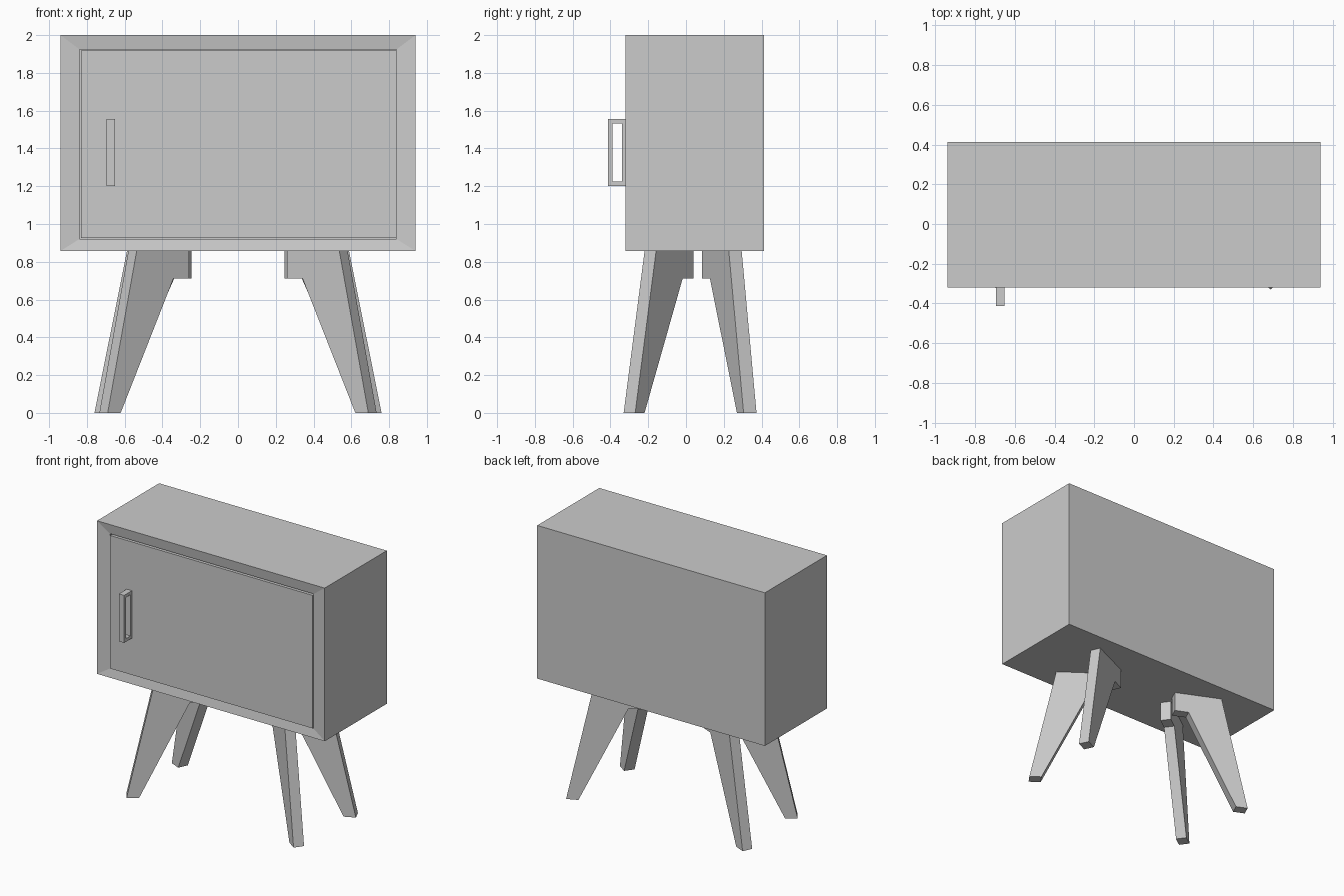
import bpy, bmesh
from math import sin, cos, radians

if "Cube" in bpy.data.objects:
    bpy.data.objects.remove(bpy.data.objects["Cube"])


def finish(name, bm):
    bmesh.ops.recalc_face_normals(bm, faces=bm.faces)
    me = bpy.data.meshes.new(name)
    bm.to_mesh(me)
    bm.free()
    ob = bpy.data.objects.new(name, me)
    bpy.context.collection.objects.link(ob)
    return ob


def rings(name, loops, cap_start=True, cap_end=True, closed=False):
    """Skin a series of equal-length point loops."""
    bm = bmesh.new()
    vs = [[bm.verts.new(p) for p in loop] for loop in loops]
    pairs = list(zip(vs, vs[1:])) + ([(vs[-1], vs[0])] if closed else [])
    for a, b in pairs:
        n = len(a)
        for i in range(n):
            bm.faces.new((a[i], a[(i + 1) % n], b[(i + 1) % n], b[i]))
    if cap_start and not closed:
        bm.faces.new(vs[0])
    if cap_end and not closed:
        bm.faces.new(vs[-1])
    return finish(name, bm)


def rect_xz(x0, x1, z0, z1, y):
    return [(x0, y, z0), (x1, y, z0), (x1, y, z1), (x0, y, z1)]


def rect_yz(y0, y1, z0, z1, x):
    return [(x, y0, z0), (x, y1, z0), (x, y1, z1), (x, y0, z1)]


# Cabinet shell: closed back, slightly inward-sloping front rim, hollow inside
opening = (-0.84, 0.84, 0.92, 1.925)
rings("cabinet_body", [
    rect_xz(-0.94, 0.94, 0.857, 2.0, 0.412),
    rect_xz(-0.94, 0.94, 0.857, 2.0, -0.32),
    rect_xz(*opening, -0.308),
    rect_xz(*opening, 0.34),
])

# Door panel set in the opening
rings("door", [
    rect_xz(-0.832, 0.839, 0.926, 1.919, -0.32),
    rect_xz(-0.832, 0.839, 0.926, 1.919, -0.26),
])

# Rectangular ring handle
outer, inner = (-0.412, -0.319, 1.2, 1.555), (-0.39, -0.338, 1.224, 1.531)
xa, xb = -0.695, -0.652
rings("door_handle", [rect_yz(*outer, xa), rect_yz(*outer, xb),
                      rect_yz(*inner, xb), rect_yz(*inner, xa)], closed=True)

# Splayed legs: one flat profile (distance from foot tip, height), extruded sideways
profile = [(0, 0), (-0.085, 0), (-0.43, 0.712), (-0.53, 0.712),
           (-0.53, 0.86), (-0.19, 0.86)]
thick = 0.075


def leg(name, side, tip, angle, front):
    c, s = cos(radians(angle)), sin(radians(angle))
    d = (c, -s) if front else (c, s)
    t = (s * thick, c * thick) if front else (-s * thick, c * thick)
    loops = [[(side * (tip[0] + d[0] * u + t[0] * k),
               tip[1] + d[1] * u + t[1] * k, z) for u, z in profile]
             for k in (0, 1)]
    rings(name, loops)


for label, side in (("left", -1), ("right", 1)):
    leg("front_leg_" + label, side, (0.69, -0.33), 35.8, True)
    leg("back_leg_" + label, side, (0.76, 0.305), 24.5, False)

===============

• **Your goal**:
In the listing above, find the line with "a series of" and the line with "bm.faces.new((a[i], a[(i +"; output exactly those lines and all lines between them.

• **Expected answer**:
    """Skin a series of equal-length point loops."""
    bm = bmesh.new()
    vs = [[bm.verts.new(p) for p in loop] for loop in loops]
    pairs = list(zip(vs, vs[1:])) + ([(vs[-1], vs[0])] if closed else [])
    for a, b in pairs:
        n = len(a)
        for i in range(n):
            bm.faces.new((a[i], a[(i + 1) % n], b[(i + 1) % n], b[i]))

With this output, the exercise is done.